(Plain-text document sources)
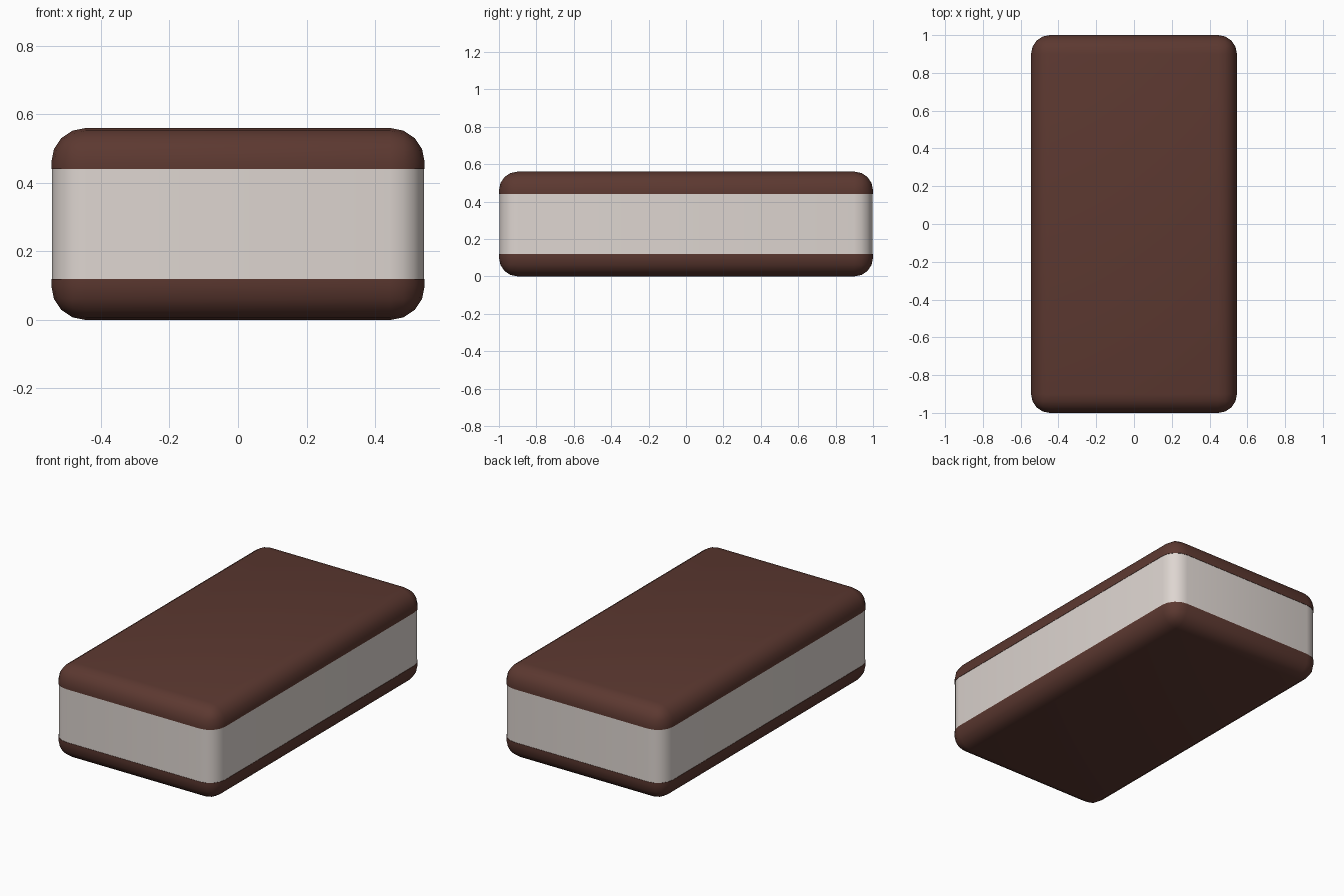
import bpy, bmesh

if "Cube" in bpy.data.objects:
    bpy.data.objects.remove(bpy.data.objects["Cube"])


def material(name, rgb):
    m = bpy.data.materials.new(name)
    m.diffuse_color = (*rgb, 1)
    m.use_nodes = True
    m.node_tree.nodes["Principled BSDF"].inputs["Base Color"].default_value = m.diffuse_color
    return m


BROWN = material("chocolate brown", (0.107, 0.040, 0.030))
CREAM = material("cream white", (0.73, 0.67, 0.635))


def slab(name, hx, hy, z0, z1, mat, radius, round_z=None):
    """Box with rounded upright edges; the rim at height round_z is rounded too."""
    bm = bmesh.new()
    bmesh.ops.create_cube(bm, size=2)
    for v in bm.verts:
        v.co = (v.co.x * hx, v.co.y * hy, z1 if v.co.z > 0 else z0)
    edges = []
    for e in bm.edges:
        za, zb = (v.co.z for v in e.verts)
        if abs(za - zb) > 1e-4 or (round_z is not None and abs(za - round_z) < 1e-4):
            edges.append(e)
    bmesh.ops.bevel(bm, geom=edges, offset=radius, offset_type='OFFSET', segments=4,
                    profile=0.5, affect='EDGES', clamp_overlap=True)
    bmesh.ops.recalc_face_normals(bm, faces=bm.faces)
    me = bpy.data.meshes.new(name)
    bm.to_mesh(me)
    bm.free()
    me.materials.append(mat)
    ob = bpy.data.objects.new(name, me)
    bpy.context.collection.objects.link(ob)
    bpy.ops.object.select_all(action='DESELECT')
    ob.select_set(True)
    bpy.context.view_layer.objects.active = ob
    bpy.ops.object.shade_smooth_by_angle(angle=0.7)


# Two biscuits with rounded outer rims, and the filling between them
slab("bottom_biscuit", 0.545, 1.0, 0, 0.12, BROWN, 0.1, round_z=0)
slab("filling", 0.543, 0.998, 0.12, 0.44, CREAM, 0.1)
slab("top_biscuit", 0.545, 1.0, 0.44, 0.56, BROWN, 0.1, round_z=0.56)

* * *

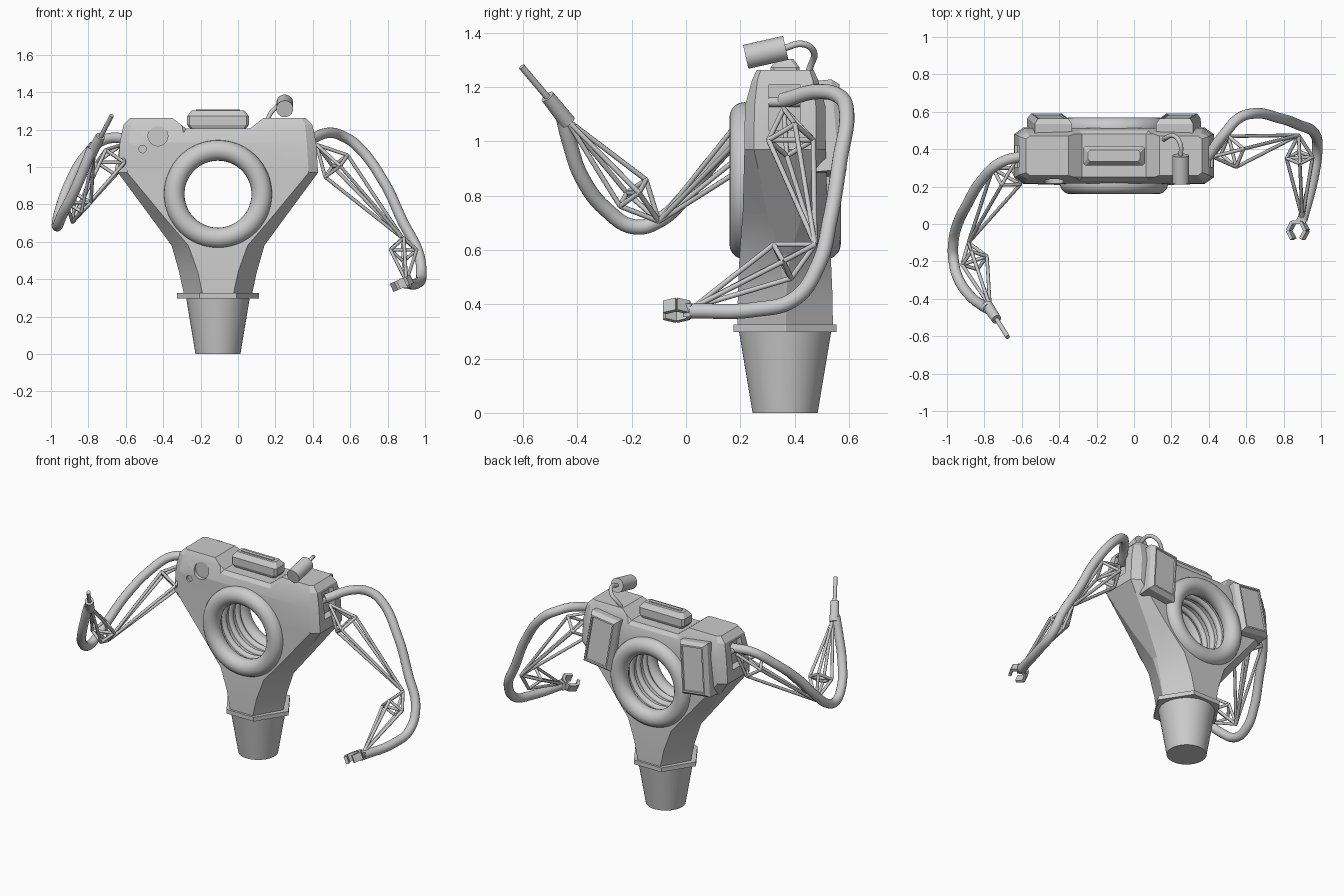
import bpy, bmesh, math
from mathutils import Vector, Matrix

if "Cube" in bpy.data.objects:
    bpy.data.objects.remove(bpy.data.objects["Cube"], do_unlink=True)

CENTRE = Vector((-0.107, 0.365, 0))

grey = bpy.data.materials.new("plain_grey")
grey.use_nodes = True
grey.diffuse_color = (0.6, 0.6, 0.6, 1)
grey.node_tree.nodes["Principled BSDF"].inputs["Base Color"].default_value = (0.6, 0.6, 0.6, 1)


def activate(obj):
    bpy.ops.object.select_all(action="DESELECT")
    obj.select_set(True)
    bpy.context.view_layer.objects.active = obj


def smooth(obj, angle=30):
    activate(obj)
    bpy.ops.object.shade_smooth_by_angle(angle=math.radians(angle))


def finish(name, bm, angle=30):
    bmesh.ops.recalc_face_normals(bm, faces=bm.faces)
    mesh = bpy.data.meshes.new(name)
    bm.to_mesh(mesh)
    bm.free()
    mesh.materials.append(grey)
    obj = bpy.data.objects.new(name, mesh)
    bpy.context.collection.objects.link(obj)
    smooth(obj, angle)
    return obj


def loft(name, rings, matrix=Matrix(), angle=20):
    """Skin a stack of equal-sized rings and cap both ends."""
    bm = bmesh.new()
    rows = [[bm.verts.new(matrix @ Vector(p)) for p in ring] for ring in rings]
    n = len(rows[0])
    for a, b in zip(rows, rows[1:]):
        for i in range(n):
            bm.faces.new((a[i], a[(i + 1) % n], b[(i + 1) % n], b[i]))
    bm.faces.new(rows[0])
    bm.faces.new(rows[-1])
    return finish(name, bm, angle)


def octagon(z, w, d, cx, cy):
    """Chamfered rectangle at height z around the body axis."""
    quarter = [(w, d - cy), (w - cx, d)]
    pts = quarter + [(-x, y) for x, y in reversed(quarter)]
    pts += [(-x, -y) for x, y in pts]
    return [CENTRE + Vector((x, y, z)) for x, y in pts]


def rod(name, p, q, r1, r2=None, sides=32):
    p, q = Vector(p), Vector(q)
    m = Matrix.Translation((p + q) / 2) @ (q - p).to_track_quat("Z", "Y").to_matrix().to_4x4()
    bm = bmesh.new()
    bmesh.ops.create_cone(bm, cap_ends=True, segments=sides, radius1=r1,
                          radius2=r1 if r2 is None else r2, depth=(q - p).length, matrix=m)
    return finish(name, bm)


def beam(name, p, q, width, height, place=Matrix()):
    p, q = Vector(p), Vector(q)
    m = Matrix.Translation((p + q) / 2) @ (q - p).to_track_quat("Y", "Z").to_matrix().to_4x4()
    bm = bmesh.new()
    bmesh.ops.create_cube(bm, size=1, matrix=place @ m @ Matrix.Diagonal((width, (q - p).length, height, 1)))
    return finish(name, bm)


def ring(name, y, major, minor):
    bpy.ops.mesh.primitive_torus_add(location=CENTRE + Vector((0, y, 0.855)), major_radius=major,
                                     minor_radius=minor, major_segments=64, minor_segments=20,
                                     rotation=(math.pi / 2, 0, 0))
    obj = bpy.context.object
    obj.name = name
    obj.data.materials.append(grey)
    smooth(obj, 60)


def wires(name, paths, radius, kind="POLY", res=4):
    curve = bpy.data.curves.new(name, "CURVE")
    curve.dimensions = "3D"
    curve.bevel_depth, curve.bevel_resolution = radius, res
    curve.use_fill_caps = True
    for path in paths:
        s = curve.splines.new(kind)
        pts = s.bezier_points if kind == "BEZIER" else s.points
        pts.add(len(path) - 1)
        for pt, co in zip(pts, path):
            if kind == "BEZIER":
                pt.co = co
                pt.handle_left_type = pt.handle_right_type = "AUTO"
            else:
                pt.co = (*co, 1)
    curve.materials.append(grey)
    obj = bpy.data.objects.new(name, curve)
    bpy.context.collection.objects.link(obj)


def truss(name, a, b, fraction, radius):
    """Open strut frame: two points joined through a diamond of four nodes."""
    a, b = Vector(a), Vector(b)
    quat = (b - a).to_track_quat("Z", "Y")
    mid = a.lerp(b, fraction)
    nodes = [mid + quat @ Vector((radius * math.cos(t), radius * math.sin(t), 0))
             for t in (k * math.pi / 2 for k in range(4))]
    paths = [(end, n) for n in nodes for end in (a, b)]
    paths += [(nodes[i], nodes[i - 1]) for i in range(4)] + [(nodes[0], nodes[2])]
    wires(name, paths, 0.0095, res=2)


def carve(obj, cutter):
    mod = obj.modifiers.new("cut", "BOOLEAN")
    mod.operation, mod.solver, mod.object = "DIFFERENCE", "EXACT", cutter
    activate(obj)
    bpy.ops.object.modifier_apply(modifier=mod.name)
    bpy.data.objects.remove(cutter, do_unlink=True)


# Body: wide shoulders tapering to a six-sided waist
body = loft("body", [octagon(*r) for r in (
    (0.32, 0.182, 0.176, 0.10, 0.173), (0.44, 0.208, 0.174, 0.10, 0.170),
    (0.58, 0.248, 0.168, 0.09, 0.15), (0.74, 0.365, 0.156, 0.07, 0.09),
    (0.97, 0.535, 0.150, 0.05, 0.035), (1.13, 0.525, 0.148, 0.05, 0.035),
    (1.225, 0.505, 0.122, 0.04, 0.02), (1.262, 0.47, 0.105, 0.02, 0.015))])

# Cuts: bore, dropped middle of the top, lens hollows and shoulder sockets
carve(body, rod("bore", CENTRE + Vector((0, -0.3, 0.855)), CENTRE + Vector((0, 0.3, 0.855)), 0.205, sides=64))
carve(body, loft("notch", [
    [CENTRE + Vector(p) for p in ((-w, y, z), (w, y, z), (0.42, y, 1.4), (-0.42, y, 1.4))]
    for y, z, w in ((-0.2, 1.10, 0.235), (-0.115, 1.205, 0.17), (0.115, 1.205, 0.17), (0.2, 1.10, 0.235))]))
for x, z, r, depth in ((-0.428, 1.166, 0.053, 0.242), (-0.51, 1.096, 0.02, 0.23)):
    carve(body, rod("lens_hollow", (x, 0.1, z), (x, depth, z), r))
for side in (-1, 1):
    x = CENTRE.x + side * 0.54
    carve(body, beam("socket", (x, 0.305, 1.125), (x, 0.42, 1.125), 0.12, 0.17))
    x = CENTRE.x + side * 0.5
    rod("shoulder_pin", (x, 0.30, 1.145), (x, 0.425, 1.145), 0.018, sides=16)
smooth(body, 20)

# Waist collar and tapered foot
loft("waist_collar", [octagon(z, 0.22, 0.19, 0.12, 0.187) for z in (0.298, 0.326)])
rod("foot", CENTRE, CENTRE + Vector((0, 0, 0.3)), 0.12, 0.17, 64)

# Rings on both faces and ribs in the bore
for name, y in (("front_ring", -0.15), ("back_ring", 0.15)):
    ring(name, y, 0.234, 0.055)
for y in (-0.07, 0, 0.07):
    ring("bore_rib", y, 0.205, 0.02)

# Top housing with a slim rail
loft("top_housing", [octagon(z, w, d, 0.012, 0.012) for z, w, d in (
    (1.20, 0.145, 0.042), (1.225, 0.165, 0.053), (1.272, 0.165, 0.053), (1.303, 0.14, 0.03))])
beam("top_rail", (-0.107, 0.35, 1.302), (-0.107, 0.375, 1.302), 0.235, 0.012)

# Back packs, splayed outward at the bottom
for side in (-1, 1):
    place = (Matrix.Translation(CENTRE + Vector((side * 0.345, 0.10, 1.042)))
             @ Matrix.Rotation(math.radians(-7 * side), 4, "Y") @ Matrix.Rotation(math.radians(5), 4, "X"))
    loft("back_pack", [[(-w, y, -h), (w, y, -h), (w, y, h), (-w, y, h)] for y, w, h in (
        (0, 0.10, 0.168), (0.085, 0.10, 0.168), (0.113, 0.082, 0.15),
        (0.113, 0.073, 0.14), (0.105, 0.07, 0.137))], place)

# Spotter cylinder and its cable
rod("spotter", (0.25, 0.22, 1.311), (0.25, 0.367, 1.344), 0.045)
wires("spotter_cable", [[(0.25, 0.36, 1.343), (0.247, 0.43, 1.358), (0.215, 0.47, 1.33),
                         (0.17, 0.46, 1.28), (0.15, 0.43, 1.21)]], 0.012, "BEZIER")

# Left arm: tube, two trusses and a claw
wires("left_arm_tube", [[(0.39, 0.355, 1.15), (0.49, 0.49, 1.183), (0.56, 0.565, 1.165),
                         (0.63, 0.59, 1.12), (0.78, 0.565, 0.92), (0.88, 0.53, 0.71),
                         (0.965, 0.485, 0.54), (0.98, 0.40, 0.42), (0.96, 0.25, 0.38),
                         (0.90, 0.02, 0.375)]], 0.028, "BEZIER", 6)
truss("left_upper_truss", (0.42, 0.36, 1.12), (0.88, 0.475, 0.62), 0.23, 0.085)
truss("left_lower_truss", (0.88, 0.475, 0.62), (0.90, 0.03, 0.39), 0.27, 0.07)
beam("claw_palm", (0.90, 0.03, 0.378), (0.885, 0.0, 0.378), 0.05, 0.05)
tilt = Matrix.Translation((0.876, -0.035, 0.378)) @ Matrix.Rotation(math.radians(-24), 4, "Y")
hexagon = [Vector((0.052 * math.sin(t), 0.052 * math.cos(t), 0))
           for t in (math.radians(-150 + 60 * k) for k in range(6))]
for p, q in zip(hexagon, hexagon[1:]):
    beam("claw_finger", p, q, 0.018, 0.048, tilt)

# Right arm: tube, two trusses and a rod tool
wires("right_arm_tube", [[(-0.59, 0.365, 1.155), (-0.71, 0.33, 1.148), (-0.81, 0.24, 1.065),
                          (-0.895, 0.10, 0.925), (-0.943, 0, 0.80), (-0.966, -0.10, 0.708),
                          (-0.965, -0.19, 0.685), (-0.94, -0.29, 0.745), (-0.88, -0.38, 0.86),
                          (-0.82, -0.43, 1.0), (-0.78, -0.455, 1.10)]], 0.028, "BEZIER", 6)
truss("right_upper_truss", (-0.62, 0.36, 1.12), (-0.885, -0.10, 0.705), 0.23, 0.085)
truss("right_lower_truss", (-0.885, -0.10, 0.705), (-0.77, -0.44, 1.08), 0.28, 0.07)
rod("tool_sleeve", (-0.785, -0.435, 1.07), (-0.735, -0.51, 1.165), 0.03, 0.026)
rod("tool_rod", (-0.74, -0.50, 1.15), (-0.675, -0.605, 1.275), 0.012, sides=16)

• [Required action]: Copy each line above where the string "faces" occurs.

• [Task result]:
    bmesh.ops.recalc_face_normals(bm, faces=bm.faces)
    bmesh.ops.recalc_face_normals(bm, faces=bm.faces)
            bm.faces.new((a[i], a[(i + 1) % n], b[(i + 1) % n], b[i]))
    bm.faces.new(rows[0])
    bm.faces.new(rows[-1])
# Rings on both faces and ribs in the bore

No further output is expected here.